*WORK REQUIRED*
What number of lines in the entries hold the string "toCreasedNormals"? Answer with it alone.

*RAW DATA*
═══

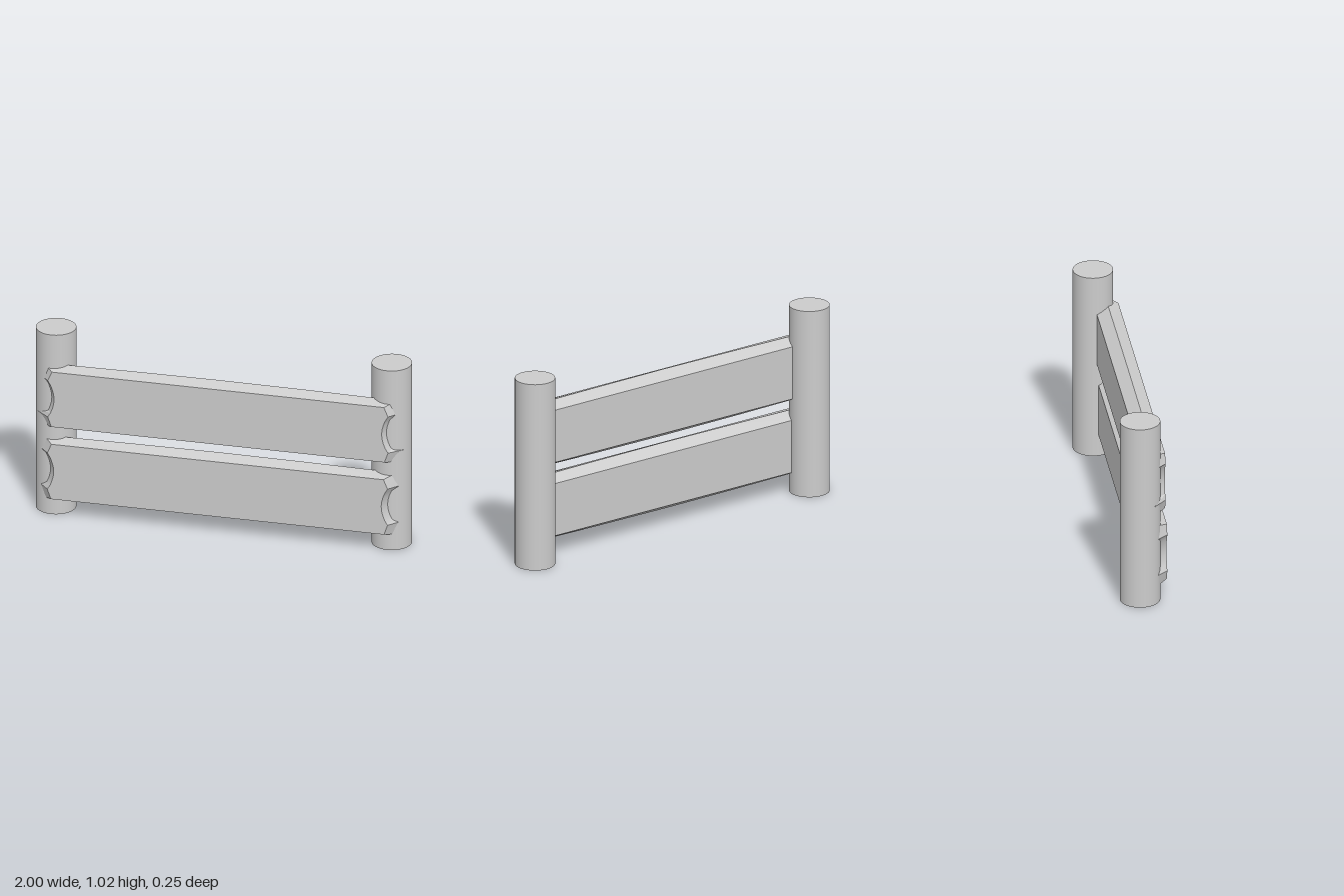
import * as THREE from 'three';
import { toCreasedNormals } from 'three/addons/utils/BufferGeometryUtils.js';

const material = new THREE.MeshStandardMaterial({ color: 0xcccccc, side: THREE.DoubleSide });

// Right half of a plank outline, top centre down to bottom centre.
// "rim" widens the ends, "lift" raises/lowers the long edges, "bow" crowns them.
function halfOutline(rim, lift, bow, tip) {
  const top = 0.157 + lift, low = 0.157 + lift;
  const points = [[0, top + bow], [0.45, top + bow * 0.7], [0.885 + rim, top], [0.907 + rim, 0.105]];
  // scooped notch in the end grain
  for (let i = 1; i < 8; i++) {
    const t = i / 8;
    points.push([0.903 + rim * 0.8 - 0.03 * Math.sin(Math.PI * t), 0.105 - 0.207 * t]);
  }
  points.push([0.907 + rim + tip, -0.102], [0.888 + rim, -low], [0.45, -low - bow * 0.7], [0, -low - bow]);
  return points;
}

// Plank lofted through front face, widest ridge and back face
function plankGeometry(tip) {
  const rings = [
    { z: 0.115, half: halfOutline(0, 0, 0, 0) },
    { z: 0.052, half: halfOutline(0.055, 0.018, 0.008, tip) },
    { z: -0.01, half: halfOutline(0.02, -0.013, 0, 0) },
  ];
  const n = rings[0].half.length;
  const loop = 2 * n - 2;
  const positions = [];
  const index = [];
  for (const { z, half } of rings) {
    for (const [x, y] of half) positions.push(x, y, z);
    for (let i = n - 2; i > 0; i--) positions.push(-half[i][0], half[i][1], z);
  }

  // bevels between rings
  for (let r = 0; r < 2; r++) {
    for (let i = 0; i < loop; i++) {
      const a = r * loop + i, b = r * loop + (i + 1) % loop;
      index.push(a, a + loop, b, b, a + loop, b + loop);
    }
  }

  // front and back faces, as strips from side to side
  for (const [start, front] of [[0, true], [2 * loop, false]]) {
    for (let i = 0; i < n - 1; i++) {
      const a = start + i, b = start + i + 1;
      const c = start + (loop - i) % loop, d = start + loop - i - 1;
      const triangles = [];
      if (i > 0) triangles.push([a, c, b]);
      if (i < n - 2) triangles.push([c, d, b]);
      for (const [p, q, s] of triangles) index.push(...(front ? [p, q, s] : [p, s, q]));
    }
  }

  const geometry = new THREE.BufferGeometry();
  geometry.setAttribute('position', new THREE.Float32BufferAttribute(positions, 3));
  geometry.setIndex(index);
  return toCreasedNormals(geometry, 0.4);
}

export function createModel() {
  const model = new THREE.Group();
  model.name = 'fenceSection';

  // Round posts with a flat top and an open foot
  const radius = 0.105, height = 1.025;
  for (const side of [-1, 1]) {
    const post = new THREE.Group();
    post.name = side > 0 ? 'leftPost' : 'rightPost';
    post.position.set(side * 0.895, 0, -0.017);

    const tube = new THREE.Mesh(new THREE.CylinderGeometry(radius, radius, height, 48, 1, true), material);
    tube.name = 'postTube';
    tube.position.y = height / 2;

    const cap = new THREE.Mesh(new THREE.CircleGeometry(radius, 48), material);
    cap.name = 'postTop';
    cap.rotation.x = -Math.PI / 2;
    cap.position.y = height;

    post.add(tube, cap);
    model.add(post);
  }

  // Two bevelled planks; the lower one sits slightly further forward
  const planks = [
    { name: 'upperPlank', y: 0.669, z: 0, tip: 0.015 },
    { name: 'lowerPlank', y: 0.26, z: 0.009, tip: 0 },
  ];
  for (const { name, y, z, tip } of planks) {
    const plank = new THREE.Mesh(plankGeometry(tip), material);
    plank.name = name;
    plank.position.set(0, y, z);
    model.add(plank);
  }

  return model;
}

═══

*RESPONSE BELOW*
2